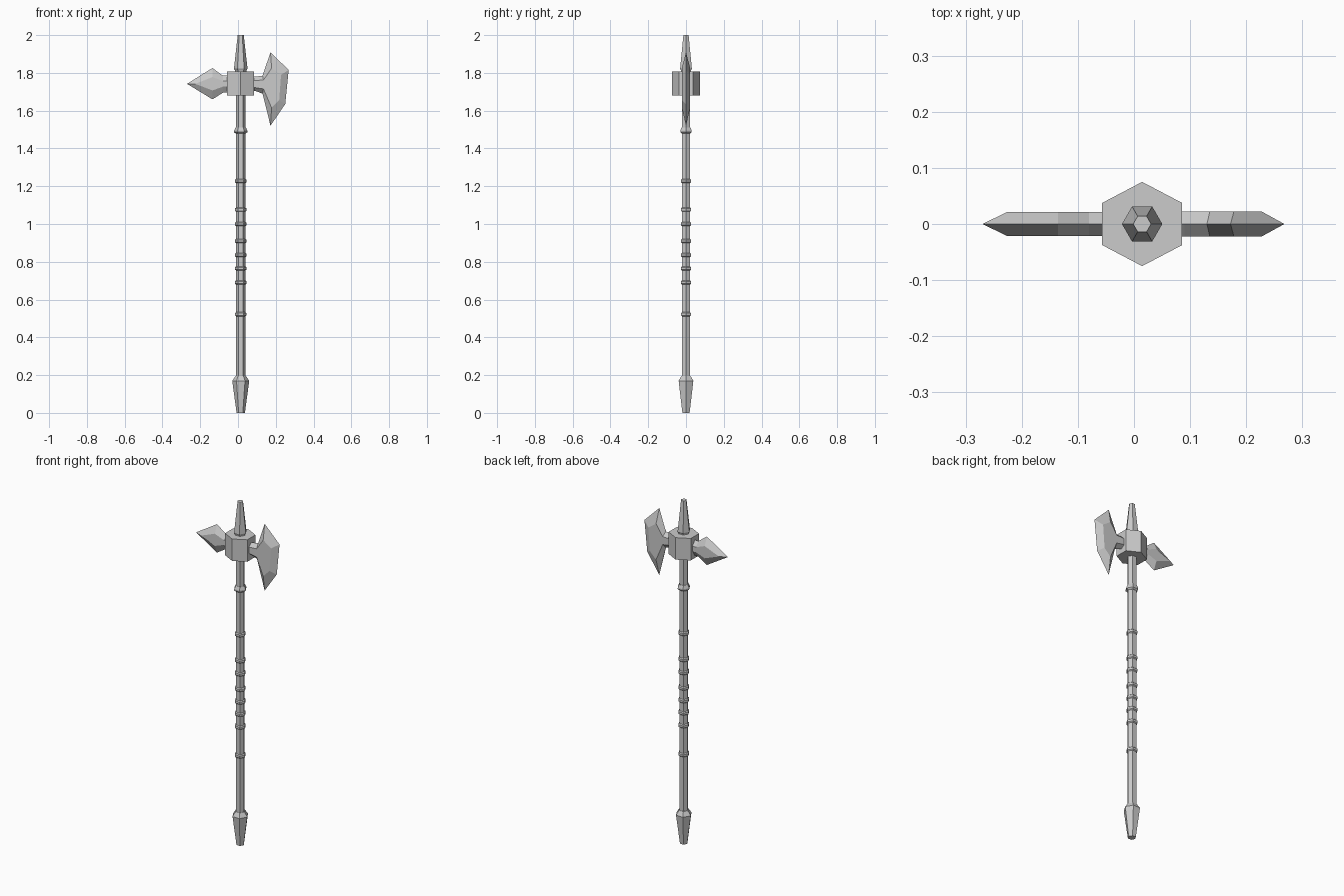
import bpy
import math

if "Cube" in bpy.data.objects:
    bpy.data.objects.remove(bpy.data.objects["Cube"])

CX = 0.0145  # axis of the pole


def make(name, verts, faces):
    me = bpy.data.meshes.new(name)
    me.from_pydata(verts, [], faces)
    me.update()
    ob = bpy.data.objects.new(name, me)
    bpy.context.collection.objects.link(ob)
    return ob


def hex_lathe(name, profile, turn=0.0, sx=1.0):
    """Six-sided solid from (radius, z) pairs, bottom to top."""
    verts, faces = [], []
    for r, z in profile:
        for i in range(6):
            a = turn + i * math.pi / 3
            verts.append((CX + sx * r * math.cos(a), r * math.sin(a), z))
    for k in range(len(profile) - 1):
        for i in range(6):
            j = (i + 1) % 6
            faces.append((k * 6 + i, k * 6 + j, k * 6 + 6 + j, k * 6 + 6 + i))
    n = len(verts)
    faces += [tuple(range(5, -1, -1)), tuple(range(n - 6, n))]
    return make(name, verts, faces)


def bevelled_plate(name, rim, face, h):
    """Thin plate: sharp rim at y = 0, flat faces at y = -h and +h."""
    n = len(rim)
    verts = [(x, 0, z) for x, z in rim]
    verts += [(x, -h, z) for x, z in face] + [(x, h, z) for x, z in face]
    faces = [tuple(range(n, 2 * n)), tuple(range(3 * n - 1, 2 * n - 1, -1))]
    for i in range(n):
        j = (i + 1) % n
        faces += [(i, j, n + j, n + i), (j, i, 2 * n + i, 2 * n + j)]
    ob = make(name, verts, faces)
    # consistent outward normals
    import bmesh
    bm = bmesh.new()
    bm.from_mesh(ob.data)
    bmesh.ops.recalc_face_normals(bm, faces=bm.faces)
    bm.to_mesh(ob.data)
    bm.free()
    return ob


# Pole, pommel and top spike
hex_lathe("shaft", [(0.025, 0.15), (0.025, 1.83)])
hex_lathe("pommel", [(0.022, 0), (0.045, 0.17), (0.028, 0.195)])
hex_lathe("top_spike", [(0.03, 1.80), (0.03, 1.812), (0.036, 1.822), (0.016, 2.0)])

# Grip rings
for i, z in enumerate([0.522, 0.69, 0.765, 0.836, 0.91, 1.0, 1.076, 1.228]):
    hex_lathe(f"grip_ring_{i + 1}",
              [(0.025, z - 0.011), (0.031, z - 0.006), (0.031, z + 0.006), (0.025, z + 0.011)])
hex_lathe("upper_ring", [(0.026, 1.478), (0.035, 1.486), (0.035, 1.494), (0.027, 1.512)])

# Head block
hex_lathe("head_collar", [(0.075, 1.68), (0.075, 1.808)], turn=math.pi / 6, sx=1.1)

# Axe blade
bevelled_plate(
    "axe_blade",
    [(0.04, 1.78), (0.09, 1.78), (0.13, 1.785), (0.172, 1.91), (0.268, 1.815),
     (0.25, 1.635), (0.172, 1.52), (0.13, 1.69), (0.09, 1.705), (0.04, 1.705)],
    [(0.04, 1.76), (0.09, 1.76), (0.135, 1.762), (0.178, 1.825), (0.228, 1.79),
     (0.218, 1.655), (0.178, 1.615), (0.135, 1.715), (0.09, 1.722), (0.04, 1.722)],
    0.022)

# Back spike
bevelled_plate(
    "back_spike",
    [(-0.01, 1.785), (-0.08, 1.785), (-0.135, 1.826), (-0.27, 1.742),
     (-0.135, 1.66), (-0.08, 1.695), (-0.01, 1.695)],
    [(-0.01, 1.757), (-0.08, 1.757), (-0.135, 1.778), (-0.227, 1.742),
     (-0.135, 1.707), (-0.08, 1.727), (-0.01, 1.727)],
    0.021)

************

Task prompt: Give back, exactly as written, the lines from the top of the material through the line with "verts.append((CX + sx", ends included and pictures left aside.

Answer space:
import bpy
import math

if "Cube" in bpy.data.objects:
    bpy.data.objects.remove(bpy.data.objects["Cube"])

CX = 0.0145  # axis of the pole


def make(name, verts, faces):
    me = bpy.data.meshes.new(name)
    me.from_pydata(verts, [], faces)
    me.update()
    ob = bpy.data.objects.new(name, me)
    bpy.context.collection.objects.link(ob)
    return ob


def hex_lathe(name, profile, turn=0.0, sx=1.0):
    """Six-sided solid from (radius, z) pairs, bottom to top."""
    verts, faces = [], []
    for r, z in profile:
        for i in range(6):
            a = turn + i * math.pi / 3
            verts.append((CX + sx * r * math.cos(a), r * math.sin(a), z))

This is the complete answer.